> **Source data**:
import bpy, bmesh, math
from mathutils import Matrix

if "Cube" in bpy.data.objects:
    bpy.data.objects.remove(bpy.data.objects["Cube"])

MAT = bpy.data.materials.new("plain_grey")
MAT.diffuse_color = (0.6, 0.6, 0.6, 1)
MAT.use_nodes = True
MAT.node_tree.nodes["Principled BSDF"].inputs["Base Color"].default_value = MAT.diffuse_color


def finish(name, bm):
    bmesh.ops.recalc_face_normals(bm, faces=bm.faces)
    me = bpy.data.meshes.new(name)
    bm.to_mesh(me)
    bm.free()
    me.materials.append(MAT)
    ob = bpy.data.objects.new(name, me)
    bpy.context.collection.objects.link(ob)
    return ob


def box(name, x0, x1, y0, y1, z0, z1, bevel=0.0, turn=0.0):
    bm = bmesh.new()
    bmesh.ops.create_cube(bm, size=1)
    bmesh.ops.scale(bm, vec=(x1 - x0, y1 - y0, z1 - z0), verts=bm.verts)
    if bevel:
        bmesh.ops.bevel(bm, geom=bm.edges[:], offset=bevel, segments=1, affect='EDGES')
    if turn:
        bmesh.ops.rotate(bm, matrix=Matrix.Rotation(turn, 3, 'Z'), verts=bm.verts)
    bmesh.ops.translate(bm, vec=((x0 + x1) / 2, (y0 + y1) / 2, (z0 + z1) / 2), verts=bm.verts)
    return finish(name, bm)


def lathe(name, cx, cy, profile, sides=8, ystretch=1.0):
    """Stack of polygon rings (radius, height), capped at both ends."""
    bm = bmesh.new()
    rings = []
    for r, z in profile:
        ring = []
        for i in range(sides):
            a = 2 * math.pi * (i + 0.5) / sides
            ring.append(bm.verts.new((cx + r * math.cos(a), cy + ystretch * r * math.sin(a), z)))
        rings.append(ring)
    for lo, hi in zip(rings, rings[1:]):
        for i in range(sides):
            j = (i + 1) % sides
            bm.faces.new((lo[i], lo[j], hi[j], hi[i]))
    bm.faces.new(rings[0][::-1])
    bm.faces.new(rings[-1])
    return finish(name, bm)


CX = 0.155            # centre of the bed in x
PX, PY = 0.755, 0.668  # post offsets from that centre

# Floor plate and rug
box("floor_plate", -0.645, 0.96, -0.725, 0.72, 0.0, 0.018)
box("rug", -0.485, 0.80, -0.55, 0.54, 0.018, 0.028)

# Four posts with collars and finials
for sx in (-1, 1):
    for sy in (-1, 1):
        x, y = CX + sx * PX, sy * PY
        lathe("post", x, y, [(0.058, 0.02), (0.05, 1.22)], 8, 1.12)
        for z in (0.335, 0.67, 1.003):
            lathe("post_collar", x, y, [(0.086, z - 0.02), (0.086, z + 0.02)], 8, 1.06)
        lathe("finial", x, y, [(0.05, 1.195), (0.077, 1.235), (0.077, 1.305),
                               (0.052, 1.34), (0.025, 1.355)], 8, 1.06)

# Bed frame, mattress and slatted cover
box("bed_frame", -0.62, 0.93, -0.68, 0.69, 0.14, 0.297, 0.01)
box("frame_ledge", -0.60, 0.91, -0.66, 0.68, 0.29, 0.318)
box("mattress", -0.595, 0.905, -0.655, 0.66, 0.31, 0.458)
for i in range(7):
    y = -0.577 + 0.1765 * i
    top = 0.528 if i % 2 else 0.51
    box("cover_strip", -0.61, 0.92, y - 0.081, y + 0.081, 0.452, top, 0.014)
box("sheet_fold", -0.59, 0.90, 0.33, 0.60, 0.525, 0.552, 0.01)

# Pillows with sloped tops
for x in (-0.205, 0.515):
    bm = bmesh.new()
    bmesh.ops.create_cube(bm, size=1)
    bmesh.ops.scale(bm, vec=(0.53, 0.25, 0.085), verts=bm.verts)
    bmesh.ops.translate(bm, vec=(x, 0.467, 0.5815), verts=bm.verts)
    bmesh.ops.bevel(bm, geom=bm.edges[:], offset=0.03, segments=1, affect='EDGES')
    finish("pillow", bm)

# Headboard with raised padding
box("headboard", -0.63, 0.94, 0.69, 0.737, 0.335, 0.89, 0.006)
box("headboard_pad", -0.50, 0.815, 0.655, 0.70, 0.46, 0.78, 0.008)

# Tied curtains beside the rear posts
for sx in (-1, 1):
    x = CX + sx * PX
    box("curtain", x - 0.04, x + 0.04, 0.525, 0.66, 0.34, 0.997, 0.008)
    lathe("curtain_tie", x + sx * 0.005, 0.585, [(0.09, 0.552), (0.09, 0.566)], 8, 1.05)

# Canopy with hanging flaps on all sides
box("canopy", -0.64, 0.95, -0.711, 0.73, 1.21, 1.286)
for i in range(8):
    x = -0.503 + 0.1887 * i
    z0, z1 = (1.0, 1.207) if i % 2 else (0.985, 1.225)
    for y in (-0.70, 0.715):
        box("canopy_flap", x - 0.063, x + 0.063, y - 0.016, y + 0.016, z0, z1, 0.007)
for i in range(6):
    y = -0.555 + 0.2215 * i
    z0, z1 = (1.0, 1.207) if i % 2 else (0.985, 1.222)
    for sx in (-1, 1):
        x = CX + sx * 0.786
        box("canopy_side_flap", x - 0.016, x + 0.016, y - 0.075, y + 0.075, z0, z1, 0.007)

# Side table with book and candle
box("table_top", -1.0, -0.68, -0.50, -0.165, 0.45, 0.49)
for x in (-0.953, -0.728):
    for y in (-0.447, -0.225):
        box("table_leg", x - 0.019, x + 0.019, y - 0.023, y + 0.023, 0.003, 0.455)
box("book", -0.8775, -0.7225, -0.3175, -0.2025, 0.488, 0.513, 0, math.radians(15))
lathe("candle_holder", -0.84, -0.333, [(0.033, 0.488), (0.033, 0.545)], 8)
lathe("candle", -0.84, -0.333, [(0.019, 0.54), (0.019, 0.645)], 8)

> **About this task**: Your response should hold the lines from the first line of the entries above through the line with "a = 2 * math.pi", each retyped exactly, and nothing else.

> **Expected answer**:
import bpy, bmesh, math
from mathutils import Matrix

if "Cube" in bpy.data.objects:
    bpy.data.objects.remove(bpy.data.objects["Cube"])

MAT = bpy.data.materials.new("plain_grey")
MAT.diffuse_color = (0.6, 0.6, 0.6, 1)
MAT.use_nodes = True
MAT.node_tree.nodes["Principled BSDF"].inputs["Base Color"].default_value = MAT.diffuse_color


def finish(name, bm):
    bmesh.ops.recalc_face_normals(bm, faces=bm.faces)
    me = bpy.data.meshes.new(name)
    bm.to_mesh(me)
    bm.free()
    me.materials.append(MAT)
    ob = bpy.data.objects.new(name, me)
    bpy.context.collection.objects.link(ob)
    return ob


def box(name, x0, x1, y0, y1, z0, z1, bevel=0.0, turn=0.0):
    bm = bmesh.new()
    bmesh.ops.create_cube(bm, size=1)
    bmesh.ops.scale(bm, vec=(x1 - x0, y1 - y0, z1 - z0), verts=bm.verts)
    if bevel:
        bmesh.ops.bevel(bm, geom=bm.edges[:], offset=bevel, segments=1, affect='EDGES')
    if turn:
        bmesh.ops.rotate(bm, matrix=Matrix.Rotation(turn, 3, 'Z'), verts=bm.verts)
    bmesh.ops.translate(bm, vec=((x0 + x1) / 2, (y0 + y1) / 2, (z0 + z1) / 2), verts=bm.verts)
    return finish(name, bm)


def lathe(name, cx, cy, profile, sides=8, ystretch=1.0):
    """Stack of polygon rings (radius, height), capped at both ends."""
    bm = bmesh.new()
    rings = []
    for r, z in profile:
        ring = []
        for i in range(sides):
            a = 2 * math.pi * (i + 0.5) / sides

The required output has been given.